Collected data:
╔══

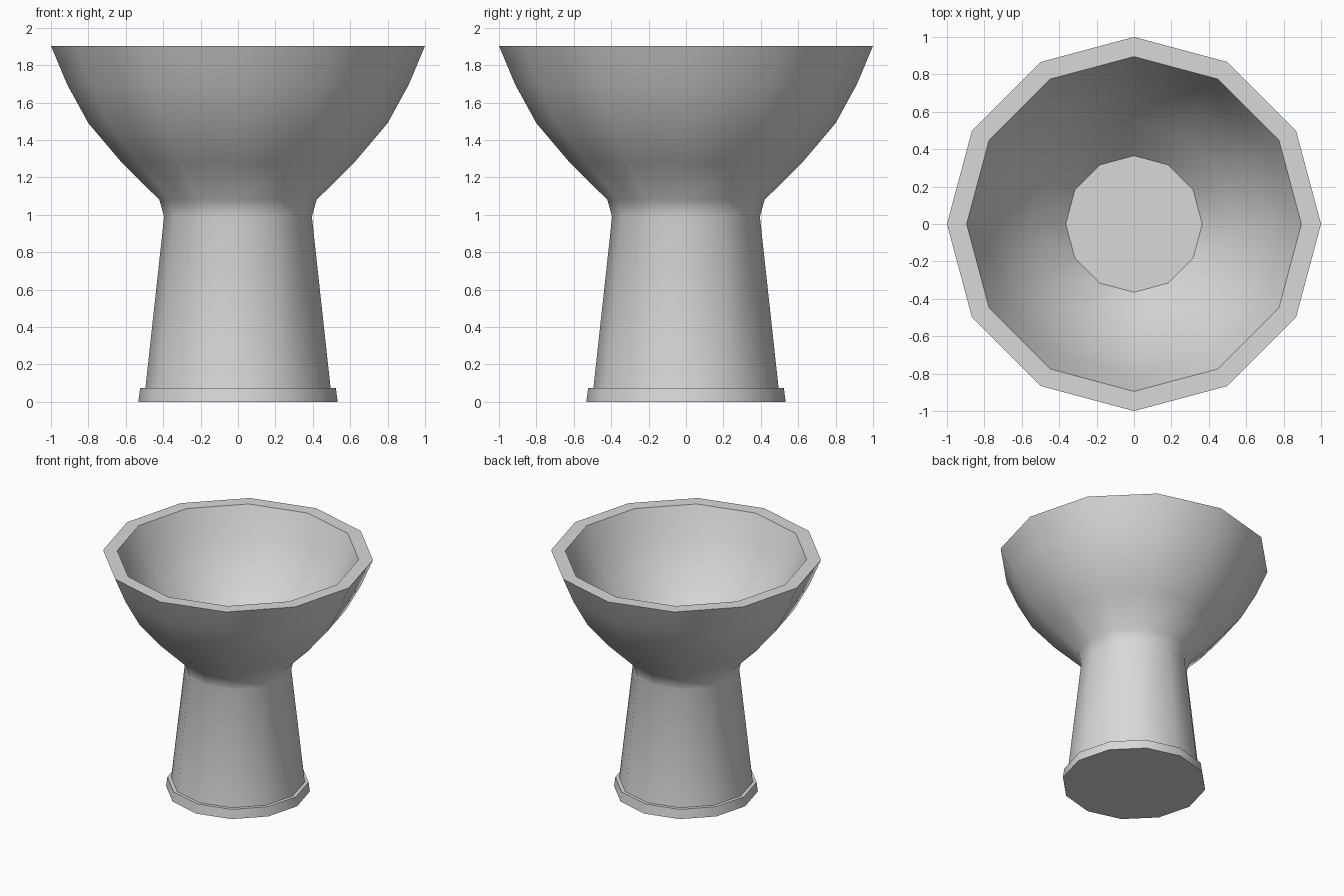
import bpy
import bmesh
import math

SIDES = 12

cube = bpy.data.objects.get("Cube")
if cube:
    bpy.data.objects.remove(cube, do_unlink=True)

grey = bpy.data.materials.new("plain_grey")
grey.use_nodes = True
grey.diffuse_color = (0.69, 0.69, 0.69, 1)
grey.node_tree.nodes["Principled BSDF"].inputs["Base Color"].default_value = (0.69, 0.69, 0.69, 1)


def lathe(name, profile):
    """Turn a (radius, height) profile around z and cap both ends."""
    bm = bmesh.new()
    rings = []
    for r, z in profile:
        angles = [math.tau * i / SIDES for i in range(SIDES)]
        rings.append([bm.verts.new((r * math.cos(a), r * math.sin(a), z)) for a in angles])
    for low, high in zip(rings, rings[1:]):
        for i in range(SIDES):
            j = (i + 1) % SIDES
            bm.faces.new((low[i], low[j], high[j], high[i]))
    bm.faces.new(rings[0][::-1])
    bm.faces.new(rings[-1])
    mesh = bpy.data.meshes.new(name)
    bm.to_mesh(mesh)
    bm.free()
    mesh.materials.append(grey)
    obj = bpy.data.objects.new(name, mesh)
    bpy.context.collection.objects.link(obj)
    bpy.ops.object.select_all(action="DESELECT")
    obj.select_set(True)
    bpy.context.view_layer.objects.active = obj
    bpy.ops.object.shade_smooth_by_angle(angle=math.radians(35))
    return obj


# Foot ring, tapered stem, flared bowl, flat rim, then the hollow and its floor
foot = [(0.533, 0), (0.523, 0.075), (0.495, 0.075)]
stem = [(0.395, 0.99), (0.42, 1.08)]
bowl = [(0.622, 1.28), (0.80, 1.49), (0.915, 1.70), (1.0, 1.904)]
hollow = [(0.895, 1.904), (0.815, 1.70), (0.71, 1.49), (0.545, 1.28), (0.365, 1.09)]
lathe("pedestal_bowl", foot + stem + bowl + hollow)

╚══

Required action: Once you find the line containing "foot = [(0.533, 0), (0.523, 0.075), (0.495, 0.075)]", copy it and every line after it through the end of the records, exactly as they stand.

Your response:
foot = [(0.533, 0), (0.523, 0.075), (0.495, 0.075)]
stem = [(0.395, 0.99), (0.42, 1.08)]
bowl = [(0.622, 1.28), (0.80, 1.49), (0.915, 1.70), (1.0, 1.904)]
hollow = [(0.895, 1.904), (0.815, 1.70), (0.71, 1.49), (0.545, 1.28), (0.365, 1.09)]
lathe("pedestal_bowl", foot + stem + bowl + hollow)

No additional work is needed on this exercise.